(Date:1/20/2017)... FL (PRWEB) , ... January 20, 2017 , ... International ... of nutritional and bodybuilding supplements, announced it attended the January ECRM trade show in ... bodybuilder and nutritional scientist who was determined to create a line of products that ...
(Date:1/20/2017)... California (PRWEB) , ... January 20, 2017 , ... "TransFlare ... to use inside of Final Cut Pro X," said Christina Austin - CEO of ... the RED Dragon. Utilizing the Dragon Sensor,TransFlare 4K Mystique lens flare and light leak ...
Breaking Medicine News(10 mins):

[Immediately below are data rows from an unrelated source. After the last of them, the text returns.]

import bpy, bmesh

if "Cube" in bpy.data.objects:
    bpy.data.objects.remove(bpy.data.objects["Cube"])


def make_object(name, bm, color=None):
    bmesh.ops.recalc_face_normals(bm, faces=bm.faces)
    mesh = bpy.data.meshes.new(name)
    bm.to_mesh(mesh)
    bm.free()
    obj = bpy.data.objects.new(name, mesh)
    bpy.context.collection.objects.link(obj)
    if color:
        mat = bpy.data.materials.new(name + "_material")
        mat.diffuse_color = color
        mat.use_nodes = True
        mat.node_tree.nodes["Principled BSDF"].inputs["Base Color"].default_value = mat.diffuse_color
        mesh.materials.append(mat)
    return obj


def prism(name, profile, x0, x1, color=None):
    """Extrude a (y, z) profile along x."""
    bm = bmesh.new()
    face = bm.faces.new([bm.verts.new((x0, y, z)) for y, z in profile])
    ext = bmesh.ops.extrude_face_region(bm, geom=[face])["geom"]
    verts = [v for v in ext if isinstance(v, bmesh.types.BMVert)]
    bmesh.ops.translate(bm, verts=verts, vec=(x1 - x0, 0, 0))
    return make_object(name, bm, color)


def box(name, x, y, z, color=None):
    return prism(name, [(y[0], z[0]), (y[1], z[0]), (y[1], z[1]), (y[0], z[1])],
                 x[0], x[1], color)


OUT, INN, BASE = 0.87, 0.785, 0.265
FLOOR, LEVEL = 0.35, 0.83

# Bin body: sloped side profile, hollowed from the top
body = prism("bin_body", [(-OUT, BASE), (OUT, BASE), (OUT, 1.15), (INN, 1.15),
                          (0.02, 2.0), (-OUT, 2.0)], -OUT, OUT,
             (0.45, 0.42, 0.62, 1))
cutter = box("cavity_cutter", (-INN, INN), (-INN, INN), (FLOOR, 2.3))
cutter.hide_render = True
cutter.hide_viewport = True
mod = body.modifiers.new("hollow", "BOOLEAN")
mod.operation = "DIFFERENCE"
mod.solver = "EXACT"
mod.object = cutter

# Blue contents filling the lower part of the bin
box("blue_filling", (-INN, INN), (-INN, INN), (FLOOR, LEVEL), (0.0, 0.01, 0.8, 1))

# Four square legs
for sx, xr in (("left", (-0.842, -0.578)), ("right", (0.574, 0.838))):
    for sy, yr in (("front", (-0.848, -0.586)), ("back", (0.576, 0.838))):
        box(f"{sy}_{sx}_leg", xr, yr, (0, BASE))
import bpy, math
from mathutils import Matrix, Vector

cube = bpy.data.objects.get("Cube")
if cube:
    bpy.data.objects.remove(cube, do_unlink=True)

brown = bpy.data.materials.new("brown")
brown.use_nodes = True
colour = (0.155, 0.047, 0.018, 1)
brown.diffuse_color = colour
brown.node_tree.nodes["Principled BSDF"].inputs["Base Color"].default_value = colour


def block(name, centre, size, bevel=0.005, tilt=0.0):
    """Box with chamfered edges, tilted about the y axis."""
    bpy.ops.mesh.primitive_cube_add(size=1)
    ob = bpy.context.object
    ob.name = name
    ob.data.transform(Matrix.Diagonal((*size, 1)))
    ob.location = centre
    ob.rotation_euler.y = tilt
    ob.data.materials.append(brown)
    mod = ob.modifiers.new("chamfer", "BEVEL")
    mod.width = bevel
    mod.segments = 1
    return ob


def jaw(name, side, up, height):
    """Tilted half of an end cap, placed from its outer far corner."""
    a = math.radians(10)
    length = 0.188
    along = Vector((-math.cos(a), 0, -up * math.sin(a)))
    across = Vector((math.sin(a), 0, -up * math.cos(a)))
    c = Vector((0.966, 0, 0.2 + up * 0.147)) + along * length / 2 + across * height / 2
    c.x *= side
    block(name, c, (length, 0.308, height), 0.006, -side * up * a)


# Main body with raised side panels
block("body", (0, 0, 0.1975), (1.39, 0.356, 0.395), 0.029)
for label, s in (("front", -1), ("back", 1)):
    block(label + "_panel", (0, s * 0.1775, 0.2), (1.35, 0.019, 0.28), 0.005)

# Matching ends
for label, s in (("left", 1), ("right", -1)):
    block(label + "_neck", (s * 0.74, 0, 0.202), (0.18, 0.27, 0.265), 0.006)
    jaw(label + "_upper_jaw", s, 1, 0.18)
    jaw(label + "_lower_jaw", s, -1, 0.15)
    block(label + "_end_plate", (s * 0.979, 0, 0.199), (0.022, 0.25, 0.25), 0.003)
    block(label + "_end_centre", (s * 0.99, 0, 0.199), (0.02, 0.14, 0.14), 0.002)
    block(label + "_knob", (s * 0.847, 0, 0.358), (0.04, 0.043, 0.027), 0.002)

(Date:1/19/2017)... 19, 2017 Incretin Mimetics/GLP-1 Agonists, SNDRIs, Lipase ... The global anti-obesity drugs market is expected to ... the forecast period and CAGR of 38.7% in the second half ... a CAGR of 32.8% from 2016 to 2027. The market is ... $24,063 million in 2027. ...
(Date:1/19/2017)... -- Accuray Incorporated (Nasdaq: ARAY ) announced ... set the bar for excellence in customer satisfaction. The ... rating among radiation treatment delivery systems in the U.S., ... Briefing™. The most recent ratings trend also shows Accuray ... for 11 of the past 12 quarters. ...
(Date:1/19/2017)... LONDON , January 19, 2017 ... Grothey ; European Oncology & Haematology, 2016;12(Suppl 2):3-8; ... ... http://photos.prnewswire.com/prnh/20151014/276718LOGO) Published recently in ... the peer-reviewed journal from touchONCOLOGY, an article by ...
Breaking Medicine Technology: